Chairman of the Workers’ Party (WP) Sylvia Lim (Aljunied GRC) has called for an open review of various race-based policies, including the Chinese, Malay, Indian and Other (CMIO) model of ethnic classification and the Housing Development Board’s (HDB) Ethnic Integration Policy (EIP).
During the debate on the President’s Address in Parliament on Tuesday (Sept 1), Ms Lim suggested six areas that could be reviewed to move Singapore along in its “journey towards being a race-blind society”.
In her speech, Ms Lim said that the Chinese, Malay, Indian and Other (CMIO) model of ethnic classification, while initially defended as necessary to safeguard minority rights, is problematic, as it would be better to discuss citizenship rights.
She added: “Furthermore, with more and more inter-ethnic marriages, where the bride and groom are themselves of mixed parentage, I wonder how the CMIO classifications can withstand the test of time.”
The HDB’s EIP was introduced in 1989 to ensure a balanced mix of ethnic groups in HDB estates and prevent the formation of ethnic enclaves, Ms Lim said. She added that the EIP has caused economic hardship, as residents from minority communities can buy or sell only from other members of their own community when the quotas have been reached.
Ms Lim also said that some residents could also be left in “limbo” for months if they are stopped from buying or selling owing to the ethnic quotas.
“Today, half a generation later, I hope we can have a more progressive discussion on this issue,” she added.

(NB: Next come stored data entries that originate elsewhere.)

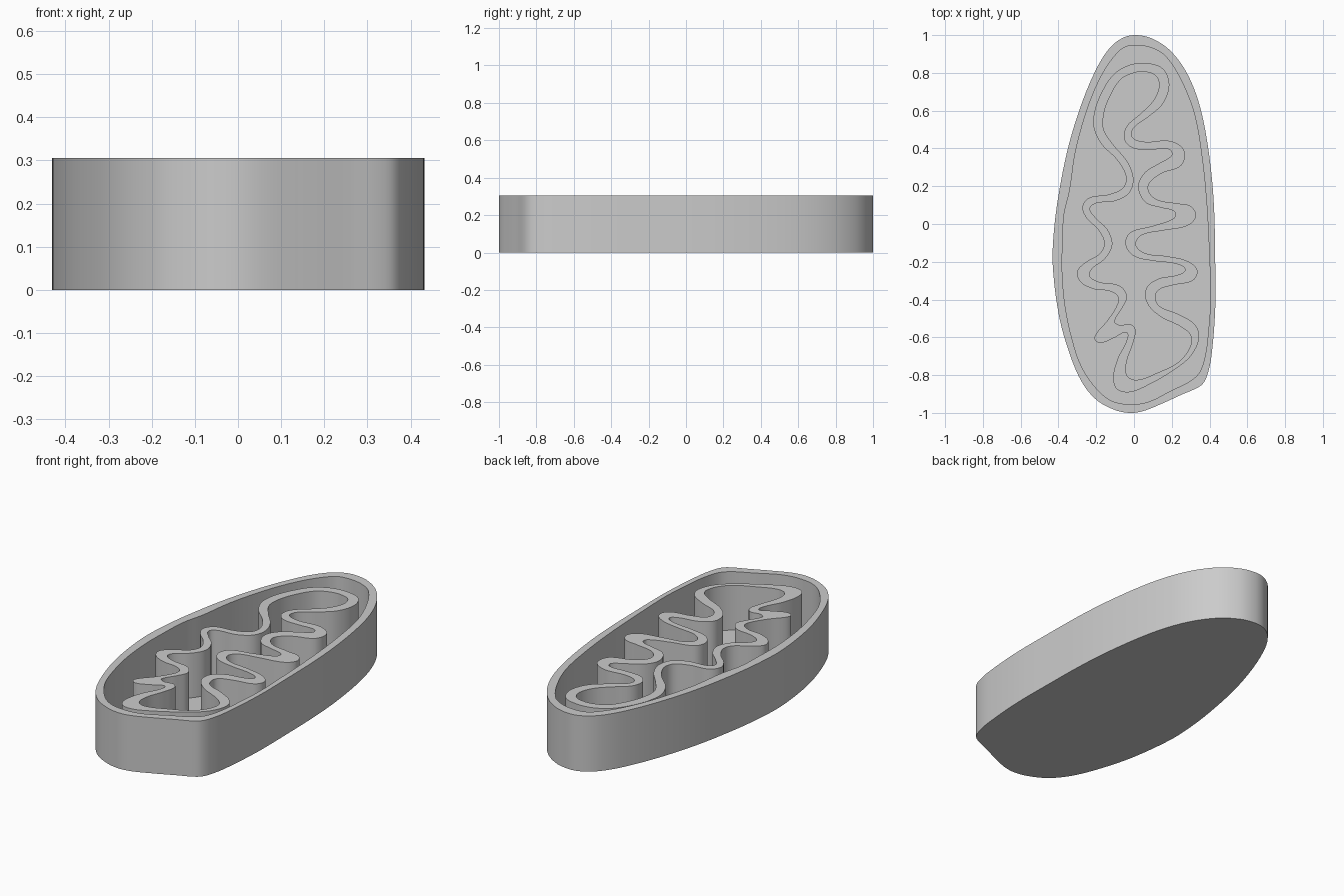
import bpy
import bmesh
import math
from mathutils import Vector
from mathutils.geometry import interpolate_bezier

cube = bpy.data.objects.get("Cube")
if cube:
    bpy.data.objects.remove(cube, do_unlink=True)

RIM_TOP = 0.305
RIDGE_TOP = 0.285
FLOOR_TOP = 0.04

grey = bpy.data.materials.new("light_grey")
grey.use_nodes = True
grey.diffuse_color = (0.6, 0.6, 0.6, 1)
grey.node_tree.nodes["Principled BSDF"].inputs["Base Color"].default_value = (0.6, 0.6, 0.6, 1)


def smooth_loop(points, steps=6):
    """Closed smooth curve through the points."""
    pts = [Vector((x, y, 0)) for x, y in points]
    n = len(pts)
    tan = [(pts[(i + 1) % n] - pts[i - 1]).normalized() for i in range(n)]
    out = []
    for i in range(n):
        j = (i + 1) % n
        d = (pts[j] - pts[i]).length / 3
        out += interpolate_bezier(pts[i], pts[i] + tan[i] * d,
                                  pts[j] - tan[j] * d, pts[j], steps + 1)[:-1]
    return out


def extrude_outline(name, loops, z0, z1):
    """Solid from a flat outline; a second loop cuts a hole."""
    curve = bpy.data.curves.new(name + "_outline", 'CURVE')
    curve.dimensions = '2D'
    curve.fill_mode = 'BOTH'
    curve.extrude = (z1 - z0) / 2
    for points in loops:
        loop = smooth_loop(points)
        spline = curve.splines.new('POLY')
        spline.points.add(len(loop) - 1)
        for p, v in zip(spline.points, loop):
            p.co = (v.x, v.y, 0, 1)
        spline.use_cyclic_u = True
    temp = bpy.data.objects.new(name + "_outline", curve)
    bpy.context.collection.objects.link(temp)
    deps = bpy.context.evaluated_depsgraph_get()
    mesh = bpy.data.meshes.new_from_object(temp.evaluated_get(deps))
    bpy.data.objects.remove(temp, do_unlink=True)
    bpy.data.curves.remove(curve)

    bm = bmesh.new()
    bm.from_mesh(mesh)
    bmesh.ops.remove_doubles(bm, verts=bm.verts, dist=1e-5)
    bmesh.ops.translate(bm, verts=bm.verts, vec=(0, 0, (z0 + z1) / 2))
    bmesh.ops.recalc_face_normals(bm, faces=bm.faces)
    bm.to_mesh(mesh)
    bm.free()
    mesh.name = name
    mesh.materials.clear()
    mesh.materials.append(grey)

    obj = bpy.data.objects.new(name, mesh)
    bpy.context.collection.objects.link(obj)
    bpy.ops.object.select_all(action='DESELECT')
    obj.select_set(True)
    bpy.context.view_layer.objects.active = obj
    bpy.ops.object.shade_smooth_by_angle(angle=math.radians(35))
    return obj


# Outer shell outline, clockwise from the back tip
shell_outer = [
    (0.01, 1.0), (0.1, 0.98), (0.2, 0.91), (0.29, 0.78), (0.355, 0.6), (0.4, 0.35),
    (0.423, 0.1), (0.43, -0.2), (0.43, -0.45), (0.41, -0.7), (0.388, -0.8),
    (0.365, -0.845), (0.33, -0.87), (0.26, -0.9), (0.15, -0.95), (0.05, -0.99),
    (-0.02, -1.0), (-0.1, -0.985), (-0.2, -0.93), (-0.28, -0.83), (-0.35, -0.66),
    (-0.4, -0.47), (-0.43, -0.22), (-0.425, -0.05), (-0.4, 0.15), (-0.35, 0.4),
    (-0.28, 0.63), (-0.2, 0.82), (-0.13, 0.93), (-0.06, 0.985)]

# Inner face of the shell wall
shell_inner = [
    (0.02, 0.945), (0.1, 0.93), (0.17, 0.885), (0.25, 0.76), (0.32, 0.58), (0.36, 0.35),
    (0.385, 0.1), (0.4, -0.2), (0.405, -0.4), (0.395, -0.55), (0.38, -0.68),
    (0.35, -0.78), (0.3, -0.83), (0.2, -0.88), (0.08, -0.94), (-0.02, -0.955),
    (-0.12, -0.935), (-0.2, -0.87), (-0.28, -0.75), (-0.33, -0.6), (-0.365, -0.43),
    (-0.38, -0.25), (-0.378, -0.1), (-0.37, 0.05), (-0.34, 0.18), (-0.31, 0.38),
    (-0.25, 0.6), (-0.18, 0.77), (-0.11, 0.88), (-0.05, 0.935)]

# Outer side of the folded ridge, clockwise from the back
ridge_outer = [
    (0.06, 0.852), (0.15, 0.825), (0.187, 0.74), (0.155, 0.64), (0.08, 0.57),
    (0.0, 0.51), (-0.01, 0.46), (0.06, 0.435), (0.19, 0.44), (0.265, 0.39),
    (0.25, 0.31), (0.14, 0.265), (0.075, 0.2), (0.11, 0.135), (0.22, 0.11),
    (0.3, 0.095), (0.328, 0.04), (0.28, -0.01), (0.15, -0.035), (0.04, -0.06),
    (0.01, -0.11), (0.06, -0.155), (0.17, -0.17), (0.28, -0.195), (0.335, -0.245),
    (0.31, -0.3), (0.2, -0.325), (0.12, -0.36), (0.13, -0.43), (0.23, -0.475),
    (0.32, -0.53), (0.345, -0.6), (0.3, -0.7), (0.2, -0.78), (0.08, -0.85),
    (-0.02, -0.89), (-0.09, -0.875), (-0.11, -0.81), (-0.085, -0.71), (-0.04, -0.62),
    (-0.04, -0.575), (-0.1, -0.6), (-0.18, -0.63), (-0.21, -0.6), (-0.14, -0.51),
    (-0.09, -0.43), (-0.085, -0.385), (-0.13, -0.355), (-0.21, -0.345), (-0.28, -0.31),
    (-0.302, -0.255), (-0.26, -0.205), (-0.18, -0.155), (-0.157, -0.1), (-0.19, -0.03),
    (-0.25, 0.03), (-0.273, 0.09), (-0.235, 0.14), (-0.14, 0.155), (-0.06, 0.19),
    (-0.042, 0.25), (-0.09, 0.34), (-0.17, 0.42), (-0.213, 0.51), (-0.208, 0.6),
    (-0.17, 0.7), (-0.11, 0.79), (-0.03, 0.84)]

# Inner side of the folded ridge
ridge_inner = [
    (0.06, 0.805), (0.115, 0.785), (0.133, 0.73), (0.1, 0.65), (0.03, 0.58),
    (-0.04, 0.515), (-0.05, 0.445), (0.0, 0.4), (0.1, 0.395), (0.185, 0.395),
    (0.2, 0.365), (0.14, 0.325), (0.06, 0.275), (0.022, 0.2), (0.06, 0.115),
    (0.15, 0.085), (0.215, 0.065), (0.21, 0.03), (0.1, -0.01), (-0.02, -0.045),
    (-0.045, -0.11), (0.0, -0.17), (0.1, -0.195), (0.22, -0.21), (0.27, -0.24),
    (0.23, -0.27), (0.13, -0.29), (0.065, -0.34), (0.07, -0.42), (0.14, -0.49),
    (0.25, -0.545), (0.302, -0.595), (0.29, -0.665), (0.23, -0.735), (0.13, -0.785),
    (0.02, -0.825), (-0.035, -0.805), (-0.04, -0.735), (-0.005, -0.63), (0.008, -0.56),
    (-0.02, -0.53), (-0.075, -0.535), (-0.102, -0.515), (-0.06, -0.44), (-0.037, -0.38),
    (-0.08, -0.325), (-0.18, -0.308), (-0.235, -0.275), (-0.22, -0.235), (-0.155, -0.185),
    (-0.115, -0.11), (-0.14, -0.03), (-0.2, 0.03), (-0.233, 0.08), (-0.2, 0.11),
    (-0.1, 0.122), (-0.025, 0.165), (-0.003, 0.24), (-0.035, 0.33), (-0.11, 0.42),
    (-0.16, 0.5), (-0.16, 0.58), (-0.13, 0.67), (-0.07, 0.765), (0.0, 0.8)]

extrude_outline("shell_wall", [shell_outer, shell_inner], 0, RIM_TOP)
extrude_outline("floor", [shell_inner], 0, FLOOR_TOP)
extrude_outline("folded_ridge", [ridge_outer, ridge_inner], FLOOR_TOP - 0.01, RIDGE_TOP)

In her speech, Ms Lim also touched on the topic of the elections. She said that Chinese candidates like herself are not required to prove they are Chinese to stand in elections. Some requirements put a focus on minority representation, which can put an uncomfortable spotlight on minority candidates who must file an application to show they are “Malay enough” or “Indian enough” to qualify for an election. But, Ms Lim continued, in an ideal situation, no such safeguards would be needed, as the electorate would be race-blind enough to elect candidates of different ethnicities naturally.
At the end of her speech, Ms Lim added: “In choosing to speak on this topic, I am acutely aware that there are different perspectives on matters of race as DPM Heng Swee Keat acknowledged in this House on Monday”.
“Nevertheless, I believe it is essential for us to move this conversation along so that we inch ever closer towards the ultimate destination of being a race-blind society”. -/TISG
Send in your scoop to firstname.lastname@example.org